We have no clinical information about this patient, except that he was complaining of chest pain, and was initially treated by prehospital paramedics.
ST Changes The paramedics noted a slight J point elevation in the precordial leads, specifically about one mm of elevation in Leads V2, V3, and V4. In addition, the ST segments are curved downward like a frown in V1 and straight in the remaining precordial leads. Because of the patient’s symptoms, and the ST abnormalities, they notified the hospital that they believed this was a STEMI. The patient was transported without complications, and the Emergency Department physician subsequently downgraded the initial assessment of STEMI Alert. We do not have access to follow up. These ST segments are abnormal, but do not necessarily indicate an acute ST-elevation M.I. (STEMI). A flat or “frowning” ST segment DOES suggest coronary artery disease, and the patient’s symptoms are worrisome. However, before activating the cath lab emergently, it is sometimes preferable to observe the patient, check cardiac enzymes and other lab results, and repeat ECGs.

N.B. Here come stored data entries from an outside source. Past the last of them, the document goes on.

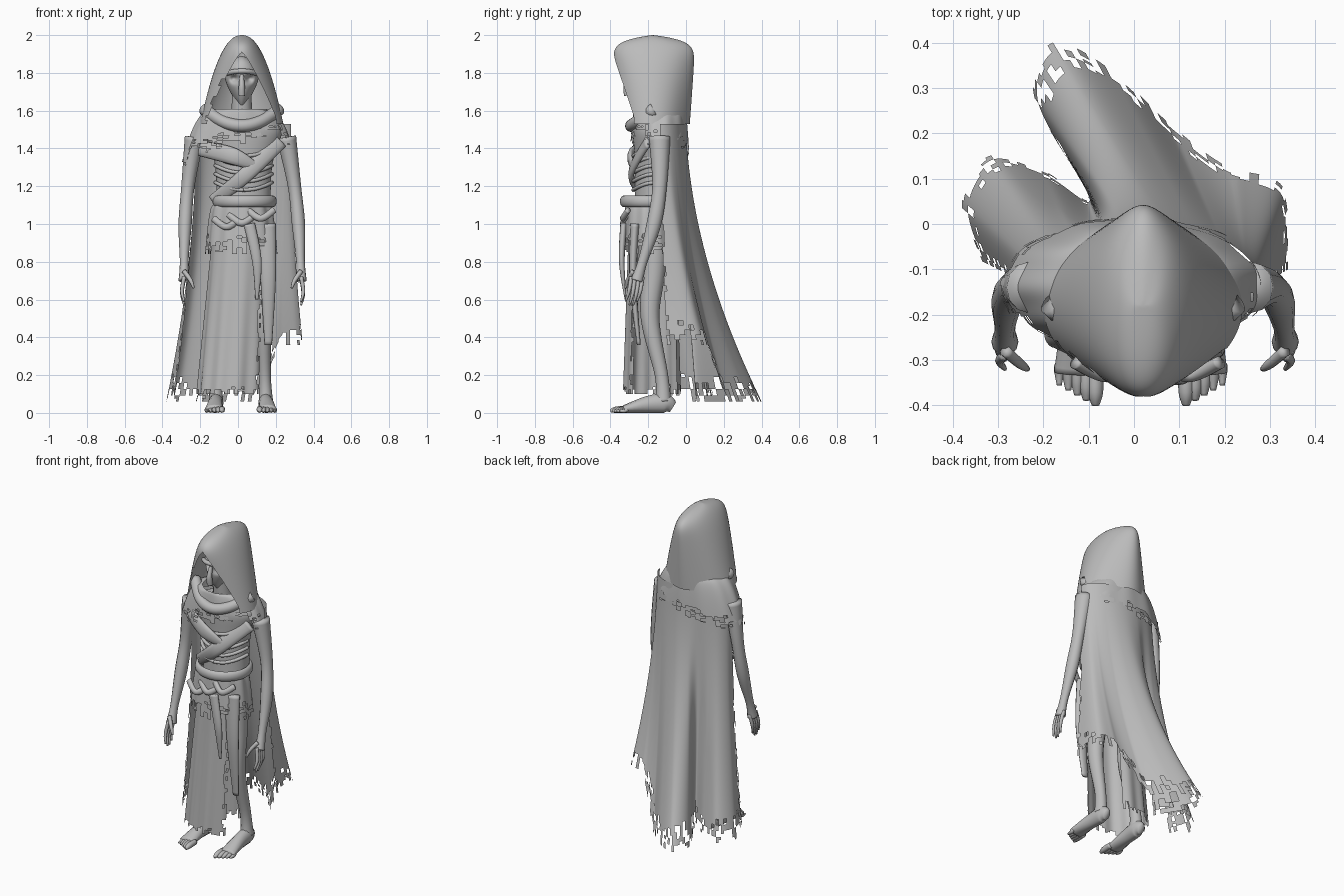
import bpy
import bmesh
import math
import random
from mathutils import Vector

random.seed(4)
FULL = math.pi
SIDEWAYS = Vector((0, 1, 0))
UPRIGHT = Vector((0, 0, 1))

default_cube = bpy.data.objects.get("Cube")
if default_cube:
    bpy.data.objects.remove(default_cube)

grey = bpy.data.materials.new("plain grey")
grey.use_nodes = True
grey.diffuse_color = (.5, .5, .5, 1)
grey.node_tree.nodes["Principled BSDF"].inputs["Base Color"].default_value = grey.diffuse_color


def spline(keys, steps):
    """Smooth path through tuples of any length."""
    path = []
    last = len(keys) - 1
    for step in range(steps + 1):
        place = step / steps * last
        i = min(int(place), last - 1)
        f = place - i
        before, start, end, after = (keys[max(0, min(last, i + k))] for k in (-1, 0, 1, 2))
        point = []
        for a, b, c, d in zip(before, start, end, after):
            cubic = 3 * (b - c) + d - a
            square = 2 * a - 5 * b + 4 * c - d
            point.append(b + f / 2 * (c - a + f * (square + f * cubic)))
        path.append(point)
    return path


def loft(name, rows, capped=False, torn=None):
    """Skin rows of points; torn(down, along, centre) is the chance of a hole."""
    width = len(rows[0])
    verts = [Vector(point) for row in rows for point in row]
    faces, chances = [], {}
    for i in range(len(rows) - 1):
        for j in range(width - 1):
            upper = i * width + j
            lower = upper + width
            face = (upper, upper + 1, lower + 1, lower)
            if torn:
                centre = (verts[upper] + verts[lower + 1]) / 2
                chance = chances.setdefault((i // 2, j // 2), random.random())
                if chance < torn(i / len(rows), j / width, centre):
                    continue
            faces.append(face)
    if capped:
        final = len(verts) - width
        faces.append(tuple(reversed(range(width - 1))))
        faces.append(tuple(range(final, final + width - 1)))
    mesh = bpy.data.meshes.new(name)
    mesh.from_pydata(verts, [], faces)
    bm = bmesh.new()
    bm.from_mesh(mesh)
    bmesh.ops.remove_doubles(bm, verts=bm.verts, dist=.0001)
    bm.to_mesh(mesh)
    bm.free()
    mesh.materials.append(grey)
    mesh.shade_smooth()
    part = bpy.data.objects.new(name, mesh)
    bpy.context.collection.objects.link(part)
    return part


def ring(z, width, depth, x=.02, y=-.17, start=-FULL, end=FULL, count=48, fold=0, ridge=0):
    """Level oval section; angle zero is the back, positive angles the left side."""
    points = []
    for j in range(count + 1):
        angle = start + (end - start) * j / count
        size = 1 + fold * math.sin(11 * angle)
        crest = ridge * max(0, math.cos(angle)) ** 9
        points.append((x + width * size * math.sin(angle), y + depth * size * math.cos(angle) + crest, z))
    return points


def rings(name, section, steps=40, torn=None):
    """Loft of sections, where section(t) gives the ring at t from top to bottom."""
    return loft(name, [section(step / steps) for step in range(steps + 1)], torn=torn)


def tube(name, keys, steps=20, sides=12, flat=1, across=SIDEWAYS):
    """Tube through (x, y, z, radius) or (x, y, z, radius, depth radius)."""
    path = spline(keys, steps)
    centres = [Vector(key[:3]) for key in path]
    rows = []
    for i, key in enumerate(path):
        along = centres[min(i + 1, steps)] - centres[max(i - 1, 0)]
        side = along.cross(across).normalized()
        deep = along.cross(side).normalized()
        depth = key[4] if len(key) > 4 else key[3] * flat
        angles = [math.tau * k / sides for k in range(sides + 1)]
        rows.append([centres[i] + side * key[3] * math.cos(a) + deep * depth * math.sin(a) for a in angles])
    return loft(name, rows, capped=True)


def hem_tear(start):
    """Holes that grow denser towards the lower edge."""
    return lambda down, along, centre: (down - start) / (1 - start) * .8


# Hood: closed dome above, open face below, ragged rim
def hood_section(t):
    t **= 1.5
    opening = min(1, max(0, t - .2) * 1.4) ** .6
    reach = FULL - opening
    depth = (.215 - .04 * t) * (1 - (1 - t) ** 16)
    return ring(2 - .47 * t, .22 * t ** .45, depth, y=-.18, start=-reach, end=reach, count=72, ridge=.025 * t ** .2)


def rim_tear(down, along, centre):
    return .4 if down > .45 and abs(along - .5) > .475 else 0


rings("hood", hood_section, 64, rim_tear)


# Head: tapered skull with sunken eyes, nose and brow
def head_section(t):
    swell = max(0, math.sin(FULL * t ** .65))
    return ring(1.89 - .29 * t, .09 * swell, .115 * swell ** .5, y=-.19)


head = rings("head", head_section)
for vertex in head.data.vertices:
    spot = vertex.co
    if spot.y < -.2:
        away = math.hypot(abs(spot.x - .02) - .04, spot.z - 1.77)
        spot.y += .045 * math.exp(-(away / .02) ** 2)
tube("nose", [(.02, -.3, 1.79, .01), (.02, -.315, 1.73, .016), (.02, -.31, 1.68, .018)])
tube("brow", [(.02 + x, -.31 + 8 * x * x, 1.81 - 2 * x * x, .013) for x in (-.08, -.03, .03, .08)])
tube("neck", [(.02, -.17, 1.5, .06), (.02, -.2, 1.7, .05)])


# Shoulder mantle, longer on the right side, and the cowl fold above it
def mantle_section(t):
    return ring(1.61 - .31 * t, .13 + .18 * t ** .4, .13 + .03 * t ** .5, x=.01, y=-.14, count=110, fold=.012)


def mantle_tear(down, along, centre):
    limit = 1.45 + centre.x / 5 + (.05 if centre.y < -.2 else 0)
    return (limit - centre.z) / .09


rings("shoulder_mantle", mantle_section, 44, mantle_tear)
tube("cowl_fold", [(.02 + x, -.29 + 3 * x * x, 1.52 + 2.2 * x * x, .033) for x in (-.2, -.1, 0, .1, .2)])


# Torso with ribs and slanting wraps
torso_keys = [(1.57, .08, .09), (1.5, .2, .12), (1.3, .15, .11), (.95, .14, .11)]
loft("torso", [ring(*key, x=.03, y=-.16) for key in spline(torso_keys, 36)])
for level in range(5):
    for side in (-1, 1):
        angles = [FULL * k / 8 for k in range(5)]
        tube("rib", [(.03 + side * .15 * math.cos(a), -.16 - .12 * math.sin(a),
                      1.2 + .045 * level + .02 * math.cos(2 * a), .01) for a in angles])
tube("chest_sash", [(.22, -.2, 1.44, .045), (.04, -.29, 1.26, .04), (-.13, -.2, 1.12, .035)], flat=.4)
tube("chest_wrap", [(-.2, -.2, 1.4, .04), (-.03, -.29, 1.36, .045), (.1, -.28, 1.3, .02)], flat=.4)


# Belt, ragged hip wrap and a skirt open over the left leg
def belt_section(t):
    turn = FULL * t
    bulge = .02 * math.sin(turn)
    return ring(1.12 + .03 * math.cos(turn), .15 + bulge, .14 + bulge, x=.035, y=-.19)


def wrap_section(t):
    return ring(1.1 - .26 * t, .15 + .04 * t ** .5, .135 + .02 * t, y=-.185, count=90, fold=.025)


def skirt_section(t):
    return ring(1.1 - t, .15 + .035 * t, .12 + .03 * t, x=.03 - .06 * t, y=-.18,
                start=2.3, end=6.7, count=90, fold=.035 * t)


def skirt_tear(down, along, centre):
    edge = .35 if along < .03 and down > .4 else 0
    return max(edge, hem_tear(.93)(down, along, centre))


rings("belt", belt_section, 16)
rings("hip_wrap", wrap_section, 24, hem_tear(.5))
rings("skirt", skirt_section, 80, skirt_tear)
tube("hanging_cloth", [(.15, -.27, 1, .05), (.16, -.28, .7, .04), (.16, -.25, .36, .02)], flat=.5)
tube("hanging_strip", [(.06, -.33, 1, .03), (.1, -.34, .8, .025), (.1, -.32, .6, .008)], flat=.6)
for x in (-.06, .02, .12):
    tube("hip_crease", [(x + step, -.335 + 6 * step * step, 1 + x / 4 + 9 * step * step, .018)
                        for step in (-.07, 0, .07)], flat=.8)

# Long cape: two trailing lobes on the right and a shorter panel on the left
hem_keys = [(-.34, -.08), (-.38, .05), (-.32, .15), (-.2, .12), (-.1, .06), (-.22, .28),
            (-.18, .4), (-.05, .34), (.08, .22), (.2, .13), (.33, .08), (.34, -.1)]
hem = spline(hem_keys, 150)


def cape_section(t):
    flare = .1 * t + .9 * t ** 1.9
    points = []
    for j, (x, y) in enumerate(hem):
        along = j / len(hem)
        top = Vector((.03 - .25 * math.cos(FULL * along), -.14 + .14 * math.sin(FULL * along)))
        spot = top.lerp(Vector((x, y)), flare)
        lift = .3 * min(1, max(0, along - .72) * 9)
        points.append((*spot, 1.53 - (1.47 - lift) * t))
    return points


def cape_tear(down, along, centre):
    edge = .35 if down > .45 and abs(along - .5) > .48 else 0
    return max(edge, hem_tear(.87)(down, along, centre))


rings("cape", cape_section, 90, cape_tear)

# Thin arms with long fingers; the left arm hangs further out
arm_keys = [(.23, -.14, 1.46, .052), (.265, -.14, 1.2, .035), (.28, -.17, 1, .035),
            (.285, -.23, .8, .023), (.285, -.26, .7, .03)]
for name, side in (("right", -1), ("left", 1)):
    keys = []
    for x, y, z, radius in arm_keys:
        spread = .07 - .03 * z if side > 0 else 0
        keys.append((side * (x + spread), y, z, radius, radius * 1.1))
    tube(name + "_arm", keys, 30)
    x, y, z = keys[-1][:3]
    for k in range(4):
        root = y - .03 + .02 * k
        length = .11 + .02 * (k in (1, 2))
        tube(name + "_finger", [(x, root, z + .02, .011), (x + side * .012, root - .012, z - length / 2, .01),
                                (x, root - .03, z - length, .005)], 8, 8)
    tube(name + "_thumb", [(x, y - .02, z + .05, .013), (x - side * .035, y - .05, z, .011),
                           (x - side * .05, y - .06, z - .04, .006)], 8, 8)

# Bony legs and bare feet
leg_keys = [(-.16, 1, .065), (-.17, .75, .055), (-.19, .5, .045), (-.13, .2, .032), (-.12, .06, .038)]
foot_keys = [(-.07, .02, .03), (-.11, .038, .05), (-.2, .04, .045), (-.33, .05, .02)]
for name, side, middle in (("right", -1, -.1), ("left", 1, .13)):
    tube(name + "_leg", [(middle + side * .02 * (1 - 2 * z), y, z, radius, radius * 1.1)
                         for y, z, radius in leg_keys], 28)
    tube(name + "_foot", [(middle + side * (.01 - y / 20), y, height, radius, height)
                          for y, radius, height in foot_keys], across=UPRIGHT)
    for k in range(5):
        x = middle + side * (.02 * k - .015)
        tip = .011 * k - .4
        radius = .017 - .0015 * k
        tube(name + "_toe", [(x, -.31, .02, radius), (x, tip + .03, radius, radius), (x, tip, .01, radius / 2)],
             8, 8, across=UPRIGHT)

Are These ST Changes Due to Acute M.I.? There are several accepted guidelines in use for evaluating ST segments for STEMI. Some are simplified for ease of use, and some are very detailed, taking into consideration the patient’s age and gender. There are ECG features that INCREASE the chances of ST elevation being due to acute M.I. These features include:
· ST elevations are in related leads